The LMU Bioethics Institute presents the Austin and Ann O’Malley Chair Lecture by world-renown philosopher and Visiting Austin and Ann O’Malley Chair William Desmond on the topic of “Chattel of the gods: Assisted Suicide and the Politics of Patience.”
In June of 2016, the End of Life Option Act made it possible for California residents to avail themselves of the choice to end their own life. The debate so far has emphasized the clinical and legal aspects of the newly introduced “aid in dying” legislation. However, deeper questions are at stake: Our lives are our own but do we own our lives? Are our lives disposable by ourselves? Is there something received not only about our lives but also our deaths? Is there an ethical care for life that is inseparable from a fundamental patience towards what comes at the end of life? How does assisted suicide stand in relation to such questions and what seems like a paradox: a politics of patience? In addressing such questions, Professor Desmond will throw into relief the deeper complexities involved in the ethics of physician assisted suicide.
This lecture is part of the Bioethics Austin and Ann O’Malley Chair Lecture Series (click here for more information about the Lecture Series).
A reception will follow the event in the east atrium of University Hall.
About William Desmond
Professor Desmond, a native of Ireland, is Professor Emeritus of Philosophy at the Catholic University of Leuven (Belgium). For spring 2017, he will be the O’Malley Visiting Chair at the LMU Bioethics Institute.
The work of Prof. Desmond is truly breathtaking, and addresses questions in metaphysics, ethics, aesthetics, philosophy of religion, and political theory. The author of over 20 books and countless scholarly articles, he is, as Paul Weiss put it, “the leading philosopher of his generation.”
His latest book is titled The Intimate Universal, published by Columbia University Press 2017. His other publications include, The Intimate Strangeness of Being. Metaphysics after Dialectic; God and the Between; Ethics and the Between; Being and the Between; Beyond Hegel and Dialectic: Speculation, cult, and comedy; Philosophy and its Others: Ways of Being and Mind; and Desire, Dialectic, and Otherness: An Essay on Origins.

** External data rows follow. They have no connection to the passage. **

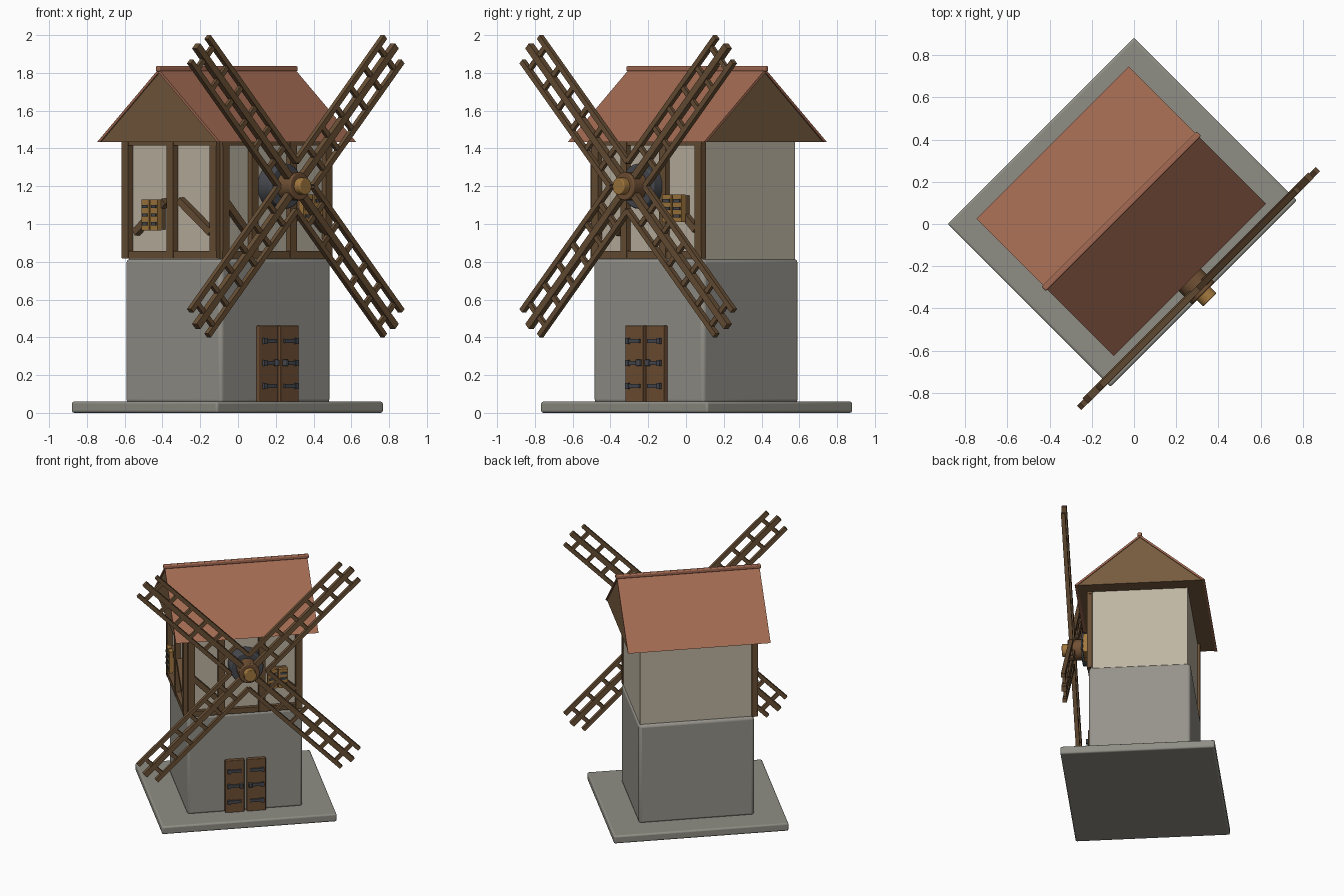
import bpy, bmesh, math
from mathutils import Matrix, Vector

if "Cube" in bpy.data.objects:
    bpy.data.objects.remove(bpy.data.objects["Cube"])


def material(name, r, g, b):
    lin = [((c / 255 + 0.055) / 1.055) ** 2.4 for c in (r, g, b)]
    m = bpy.data.materials.new(name)
    m.diffuse_color = (*lin, 1)
    m.use_nodes = True
    m.node_tree.nodes["Principled BSDF"].inputs["Base Color"].default_value = m.diffuse_color
    return m


STONE = material("wall stone", 150, 147, 139)
SLAB = material("base stone", 143, 142, 133)
PLASTER = material("plaster", 190, 181, 163)
TILE = material("roof tile", 162, 106, 82)
GABLE = material("gable wood", 118, 91, 62)
TIMBER = material("timber", 105, 79, 53)
DOOR = material("door wood", 112, 80, 52)
OCHRE = material("ochre wood", 162, 120, 62)
IRON = material("iron", 72, 74, 80)

# The mill stands turned 45 degrees; SIDE maps the same wall layout to the left wall
FRONT = Matrix.Rotation(math.radians(45), 4, 'Z')
SIDE = FRONT @ Matrix.Rotation(math.radians(-90), 4, 'Z')


def finish(name, bm, mat, matrix=FRONT, bevel=0, smooth=False):
    bmesh.ops.recalc_face_normals(bm, faces=bm.faces)
    me = bpy.data.meshes.new(name)
    bm.to_mesh(me)
    bm.free()
    me.transform(matrix)
    me.materials.append(mat)
    ob = bpy.data.objects.new(name, me)
    bpy.context.collection.objects.link(ob)
    if bevel:
        mod = ob.modifiers.new("round edges", 'BEVEL')
        mod.width, mod.segments = bevel, 3
    if smooth:
        bpy.ops.object.select_all(action='DESELECT')
        ob.select_set(True)
        bpy.context.view_layer.objects.active = ob
        bpy.ops.object.shade_smooth_by_angle(angle=math.radians(35))
    return ob


def box(name, lo, hi, mat, matrix=FRONT, bevel=0):
    lo, hi = Vector(lo), Vector(hi)
    bm = bmesh.new()
    bmesh.ops.create_cube(bm, size=1)
    bmesh.ops.scale(bm, vec=hi - lo, verts=bm.verts)
    bmesh.ops.translate(bm, vec=(lo + hi) / 2, verts=bm.verts)
    return finish(name, bm, mat, matrix, bevel, bevel > 0)


def beam(name, p, q, width, y0, y1, mat, matrix=FRONT):
    """Bar from p to q, both (across, height), on a wall facing -y."""
    d = Vector((q[0] - p[0], 0, q[1] - p[1]))
    place = (Matrix.Translation(((p[0] + q[0]) / 2, 0, (p[1] + q[1]) / 2))
             @ Matrix.Rotation(-math.atan2(d.z, d.x), 4, 'Y'))
    h = d.length / 2
    return box(name, (-h, y0, -width / 2), (h, y1, width / 2), mat, matrix @ place)


def drum(name, r, y0, y1, z, mat, sides=24, bevel=0):
    bm = bmesh.new()
    bmesh.ops.create_cone(bm, cap_ends=True, segments=sides, radius1=r, radius2=r, depth=y1 - y0)
    place = Matrix.Translation((0, (y0 + y1) / 2, z)) @ Matrix.Rotation(math.pi / 2, 4, 'X')
    return finish(name, bm, mat, FRONT @ place, bevel, True)


def prism(name, profile, x0, x1, mat):
    """Extrude a (y, z) profile along x."""
    bm = bmesh.new()
    face = bm.faces.new([bm.verts.new((x0, y, z)) for y, z in profile])
    ext = bmesh.ops.extrude_face_region(bm, geom=[face])['geom']
    bmesh.ops.translate(bm, vec=(x1 - x0, 0, 0),
                        verts=[v for v in ext if isinstance(v, bmesh.types.BMVert)])
    return finish(name, bm, mat)


# Base, stone storey, plastered storey
box("base", (-0.625, -0.467, 0), (0.625, 0.625, 0.06), SLAB, bevel=0.012)
box("stone_storey", (-0.412, -0.284, 0.05), (0.412, 0.435, 0.815), STONE, bevel=0.02)
box("plaster_storey", (-0.402, -0.268, 0.81), (0.402, 0.415, 1.44), PLASTER)

# Roof: wooden core, two tile slopes, ridge cap
RY, HALF, EAVE, PEAK = 0.085, 0.46, 1.434, 1.82
prism("gable_core", [(RY - 0.445, EAVE), (RY + 0.445, EAVE), (RY, PEAK - 0.013)], -0.502, 0.502, GABLE)
for s, side in ((-1, "front"), (1, "back")):
    prism("roof_slope_" + side, [(RY + s * HALF, EAVE), (RY, PEAK), (RY, PEAK - 0.018),
                                 (RY + s * 0.438, EAVE)], -0.51, 0.51, TILE)
box("ridge_cap", (-0.52, RY - 0.015, 1.808), (0.52, RY + 0.015, 1.836), TILE, bevel=0.007)


# Timber frames on the front and left walls
def frame(label, matrix, u0, u1, posts, braces, back, out):
    for i, u in enumerate([u0 + 0.025] + posts + [u1 - 0.025]):
        box(f"{label}_post_{i}", (u - 0.024, out, 0.82), (u + 0.024, back, 1.44), TIMBER, matrix)
    for z0, z1, part in ((0.817, 0.858, "sill"), (1.415, 1.442, "top_rail")):
        box(f"{label}_{part}", (u0, out + 0.003, z0), (u1, back, z1), TIMBER, matrix)
    for i, (p, q) in enumerate(braces):
        beam(f"{label}_brace_{i}", p, q, 0.038, out, back, TIMBER, matrix)


frame("front_frame", FRONT, -0.41, 0.41, [-0.17, 0.12],
      [((-0.37, 1.11), (-0.21, 0.95)), ((0.20, 1.11), (0.36, 0.97))], -0.26, -0.298)
frame("left_frame", SIDE, -0.432, 0.275, [-0.07],
      [((-0.345, 0.955), (-0.12, 1.12)), ((-0.01, 1.125), (0.225, 0.955))], -0.395, -0.44)


# Shuttered windows with iron straps
def window(label, matrix, u0, u1, z0, z1, back, out):
    mid = (u0 + u1) / 2
    box(label + "_frame", (u0 + 0.005, out + 0.012, z0 + 0.005), (u1 - 0.005, back, z1 - 0.005), TIMBER, matrix)
    for i, (a, b) in enumerate(((u0, mid - 0.005), (mid + 0.005, u1))):
        box(f"{label}_shutter_{i}", (a, out, z0), (b, out + 0.03, z1), OCHRE, matrix)
        for j, t in enumerate((0.22, 0.5, 0.78)):
            z = z0 + t * (z1 - z0)
            box(f"{label}_strap_{i}_{j}", (a + 0.012, out - 0.007, z - 0.008),
                (b - 0.008, out + 0.01, z + 0.008), IRON, matrix)


window("front_window", FRONT, 0.155, 0.30, 1.01, 1.155, -0.26, -0.335)
window("left_window", SIDE, -0.255, -0.135, 0.965, 1.13, -0.395, -0.468)

# Double door with straps and handles
for s, side in ((-1, "left"), (1, "right")):
    a, b = sorted((s * 0.009, s * 0.145))
    box(f"door_{side}", (a, -0.312, 0.058), (b, -0.27, 0.462), DOOR, bevel=0.004)
    for i, z in enumerate((0.143, 0.265, 0.38)):
        a, b = sorted((s * 0.03, s * 0.125))
        box(f"door_strap_{side}_{i}", (a, -0.322, z - 0.011), (b, -0.305, z + 0.011), IRON)
        a, b = sorted((s * 0.108, s * 0.13))
        box(f"door_hinge_{side}_{i}", (a, -0.328, z - 0.016), (b, -0.305, z + 0.016), IRON)
    a, b = sorted((s * 0.02, s * 0.045))
    box(f"door_handle_{side}", (a, -0.335, 0.248), (b, -0.305, 0.282), IRON, bevel=0.005)

# Rotor shaft
HUB_Z = 1.2
drum("bearing_ring", 0.12, -0.365, -0.25, HUB_Z, IRON, 24, 0.01)
drum("hub", 0.075, -0.465, -0.36, HUB_Z, DOOR, 16, 0.006)
drum("axle_nose", 0.045, -0.508, -0.45, HUB_Z, OCHRE, 16, 0.005)

# Four lattice sails
for k in range(4):
    turn = (FRONT @ Matrix.Translation((0, 0, HUB_Z))
            @ Matrix.Rotation(math.radians(45 + 90 * k), 4, 'Y'))
    beam(f"sail_{k}_spar", (0, 0), (1.05, 0), 0.038, -0.448, -0.412, TIMBER, turn)
    for s in (-1, 1):
        beam(f"sail_{k}_rail_{s}", (0.09, s * 0.092), (1.025, s * 0.092), 0.028, -0.447, -0.418, TIMBER, turn)
    for i in range(6):
        u = 0.21 + 0.15 * i
        beam(f"sail_{k}_rung_{i}", (u, -0.092), (u, 0.092), 0.026, -0.442, -0.42, TIMBER, turn)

This lecture is free and open to the public. Campus parking fees will apply.
Below are photos taken at Dr. Desmond’s previous lectures at LMU on the Irish mind and the future of Irish studies at LMU.